- _Provided data_

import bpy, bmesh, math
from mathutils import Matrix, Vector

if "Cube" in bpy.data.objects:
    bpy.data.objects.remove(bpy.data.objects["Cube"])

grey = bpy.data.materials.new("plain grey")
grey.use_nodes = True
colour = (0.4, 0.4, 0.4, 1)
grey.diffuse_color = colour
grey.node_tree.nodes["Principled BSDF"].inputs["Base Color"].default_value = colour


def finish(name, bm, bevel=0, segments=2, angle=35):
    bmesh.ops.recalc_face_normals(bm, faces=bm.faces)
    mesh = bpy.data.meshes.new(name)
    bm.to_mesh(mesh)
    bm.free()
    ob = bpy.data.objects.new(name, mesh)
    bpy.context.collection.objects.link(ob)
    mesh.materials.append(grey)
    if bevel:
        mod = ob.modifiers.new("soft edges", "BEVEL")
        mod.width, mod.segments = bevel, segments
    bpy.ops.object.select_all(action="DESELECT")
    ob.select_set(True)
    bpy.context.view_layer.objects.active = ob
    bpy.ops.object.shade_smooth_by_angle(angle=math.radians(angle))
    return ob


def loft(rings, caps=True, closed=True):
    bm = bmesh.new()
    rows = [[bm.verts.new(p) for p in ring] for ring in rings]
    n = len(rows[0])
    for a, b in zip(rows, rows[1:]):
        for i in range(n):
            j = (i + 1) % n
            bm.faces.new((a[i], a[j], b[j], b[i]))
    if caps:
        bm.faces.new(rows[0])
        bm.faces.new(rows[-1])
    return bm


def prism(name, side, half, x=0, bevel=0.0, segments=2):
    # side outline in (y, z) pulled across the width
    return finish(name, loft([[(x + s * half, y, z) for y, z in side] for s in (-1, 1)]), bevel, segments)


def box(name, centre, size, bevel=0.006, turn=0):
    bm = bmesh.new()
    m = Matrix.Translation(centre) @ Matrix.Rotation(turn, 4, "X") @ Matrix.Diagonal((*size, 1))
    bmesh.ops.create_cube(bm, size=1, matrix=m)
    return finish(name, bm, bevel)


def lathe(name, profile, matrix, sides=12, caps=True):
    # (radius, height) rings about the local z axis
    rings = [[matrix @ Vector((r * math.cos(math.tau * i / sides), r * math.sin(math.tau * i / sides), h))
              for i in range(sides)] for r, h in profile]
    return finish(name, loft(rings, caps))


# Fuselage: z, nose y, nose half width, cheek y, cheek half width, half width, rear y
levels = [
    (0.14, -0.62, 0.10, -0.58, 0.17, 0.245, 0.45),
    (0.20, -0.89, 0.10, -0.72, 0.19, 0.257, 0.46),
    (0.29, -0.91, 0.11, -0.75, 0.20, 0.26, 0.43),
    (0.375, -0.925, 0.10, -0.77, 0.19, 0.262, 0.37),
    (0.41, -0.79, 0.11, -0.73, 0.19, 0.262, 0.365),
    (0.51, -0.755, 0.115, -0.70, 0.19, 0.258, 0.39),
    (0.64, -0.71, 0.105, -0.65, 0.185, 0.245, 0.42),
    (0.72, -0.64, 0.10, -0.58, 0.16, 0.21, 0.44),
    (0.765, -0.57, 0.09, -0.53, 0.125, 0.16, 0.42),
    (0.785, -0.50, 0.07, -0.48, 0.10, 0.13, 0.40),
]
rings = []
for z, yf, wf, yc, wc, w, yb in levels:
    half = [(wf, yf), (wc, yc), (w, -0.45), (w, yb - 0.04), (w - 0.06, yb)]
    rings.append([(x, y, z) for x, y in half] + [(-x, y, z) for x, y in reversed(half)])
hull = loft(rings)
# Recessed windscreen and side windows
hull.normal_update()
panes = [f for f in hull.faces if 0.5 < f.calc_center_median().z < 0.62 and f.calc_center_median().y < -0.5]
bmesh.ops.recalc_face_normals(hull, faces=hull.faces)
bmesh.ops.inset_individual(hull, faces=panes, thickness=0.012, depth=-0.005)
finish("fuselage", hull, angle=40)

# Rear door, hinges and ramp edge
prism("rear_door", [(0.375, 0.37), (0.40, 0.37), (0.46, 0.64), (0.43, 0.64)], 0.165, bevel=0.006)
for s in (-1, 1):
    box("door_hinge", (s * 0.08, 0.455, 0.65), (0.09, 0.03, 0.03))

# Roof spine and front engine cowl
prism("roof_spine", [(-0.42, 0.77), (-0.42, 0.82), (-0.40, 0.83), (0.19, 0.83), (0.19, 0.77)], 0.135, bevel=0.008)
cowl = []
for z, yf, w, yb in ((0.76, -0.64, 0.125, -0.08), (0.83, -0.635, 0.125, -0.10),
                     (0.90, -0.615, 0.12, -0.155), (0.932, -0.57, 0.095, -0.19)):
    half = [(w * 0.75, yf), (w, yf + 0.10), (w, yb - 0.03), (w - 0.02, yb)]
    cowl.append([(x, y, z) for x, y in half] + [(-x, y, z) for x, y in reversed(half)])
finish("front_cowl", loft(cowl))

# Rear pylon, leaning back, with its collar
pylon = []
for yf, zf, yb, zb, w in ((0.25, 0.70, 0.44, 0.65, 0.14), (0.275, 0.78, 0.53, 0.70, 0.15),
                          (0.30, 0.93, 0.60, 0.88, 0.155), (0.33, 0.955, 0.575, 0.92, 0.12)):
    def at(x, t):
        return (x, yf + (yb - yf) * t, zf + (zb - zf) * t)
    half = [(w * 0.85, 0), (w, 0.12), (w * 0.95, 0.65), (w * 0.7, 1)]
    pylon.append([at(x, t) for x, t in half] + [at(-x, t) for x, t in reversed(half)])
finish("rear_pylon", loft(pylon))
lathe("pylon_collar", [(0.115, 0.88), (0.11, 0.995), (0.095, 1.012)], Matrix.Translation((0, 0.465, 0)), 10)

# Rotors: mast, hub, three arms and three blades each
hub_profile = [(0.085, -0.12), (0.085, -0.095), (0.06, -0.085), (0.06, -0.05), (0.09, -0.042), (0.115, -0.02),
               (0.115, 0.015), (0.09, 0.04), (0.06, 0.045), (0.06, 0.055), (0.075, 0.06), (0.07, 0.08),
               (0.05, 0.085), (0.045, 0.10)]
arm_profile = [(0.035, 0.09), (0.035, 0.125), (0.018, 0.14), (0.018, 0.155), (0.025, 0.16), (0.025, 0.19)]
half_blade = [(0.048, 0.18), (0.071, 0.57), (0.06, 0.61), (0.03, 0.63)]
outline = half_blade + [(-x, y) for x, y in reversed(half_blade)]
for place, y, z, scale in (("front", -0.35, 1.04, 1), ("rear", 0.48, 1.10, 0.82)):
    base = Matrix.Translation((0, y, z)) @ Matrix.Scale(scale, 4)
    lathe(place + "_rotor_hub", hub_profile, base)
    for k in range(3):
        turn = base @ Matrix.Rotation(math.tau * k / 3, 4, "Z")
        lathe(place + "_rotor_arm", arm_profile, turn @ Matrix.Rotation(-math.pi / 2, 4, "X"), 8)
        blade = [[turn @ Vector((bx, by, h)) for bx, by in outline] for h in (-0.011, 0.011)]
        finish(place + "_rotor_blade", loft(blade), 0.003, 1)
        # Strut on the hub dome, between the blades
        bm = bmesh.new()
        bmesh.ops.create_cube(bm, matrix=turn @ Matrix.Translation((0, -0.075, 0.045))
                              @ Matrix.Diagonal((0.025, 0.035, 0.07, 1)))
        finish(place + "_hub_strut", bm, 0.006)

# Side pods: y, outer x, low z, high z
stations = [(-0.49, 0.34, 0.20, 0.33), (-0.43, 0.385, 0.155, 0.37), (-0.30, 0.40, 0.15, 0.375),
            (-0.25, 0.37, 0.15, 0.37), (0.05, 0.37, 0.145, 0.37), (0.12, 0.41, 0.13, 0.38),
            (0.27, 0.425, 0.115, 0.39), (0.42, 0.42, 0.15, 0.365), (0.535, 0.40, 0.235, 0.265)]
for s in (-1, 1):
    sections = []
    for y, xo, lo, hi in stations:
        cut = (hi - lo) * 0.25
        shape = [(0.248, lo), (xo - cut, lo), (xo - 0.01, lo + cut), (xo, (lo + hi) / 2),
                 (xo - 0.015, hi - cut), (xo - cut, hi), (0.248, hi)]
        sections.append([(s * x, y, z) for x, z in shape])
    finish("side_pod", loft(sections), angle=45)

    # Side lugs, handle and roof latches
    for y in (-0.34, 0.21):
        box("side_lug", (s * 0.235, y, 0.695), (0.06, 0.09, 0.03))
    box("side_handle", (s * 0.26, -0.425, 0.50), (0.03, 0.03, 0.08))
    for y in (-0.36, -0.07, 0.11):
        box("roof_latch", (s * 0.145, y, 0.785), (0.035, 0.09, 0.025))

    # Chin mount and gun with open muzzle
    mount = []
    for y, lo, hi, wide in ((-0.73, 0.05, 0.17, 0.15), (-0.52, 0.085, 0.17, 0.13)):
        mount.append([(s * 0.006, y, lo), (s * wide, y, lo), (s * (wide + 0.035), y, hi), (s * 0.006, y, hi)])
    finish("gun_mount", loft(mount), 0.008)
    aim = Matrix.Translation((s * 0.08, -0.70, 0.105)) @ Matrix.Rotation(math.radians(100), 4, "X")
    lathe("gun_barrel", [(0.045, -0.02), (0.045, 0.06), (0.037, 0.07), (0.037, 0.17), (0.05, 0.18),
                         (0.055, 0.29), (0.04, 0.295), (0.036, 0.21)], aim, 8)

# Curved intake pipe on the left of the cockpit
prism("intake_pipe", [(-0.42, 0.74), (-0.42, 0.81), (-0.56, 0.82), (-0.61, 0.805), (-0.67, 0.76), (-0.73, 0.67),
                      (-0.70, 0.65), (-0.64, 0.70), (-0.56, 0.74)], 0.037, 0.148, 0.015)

- _Work item_
Select and copy each line from the data that includes the word "scale".

- _Response area_
for place, y, z, scale in (("front", -0.35, 1.04, 1), ("rear", 0.48, 1.10, 0.82)):
    base = Matrix.Translation((0, y, z)) @ Matrix.Scale(scale, 4)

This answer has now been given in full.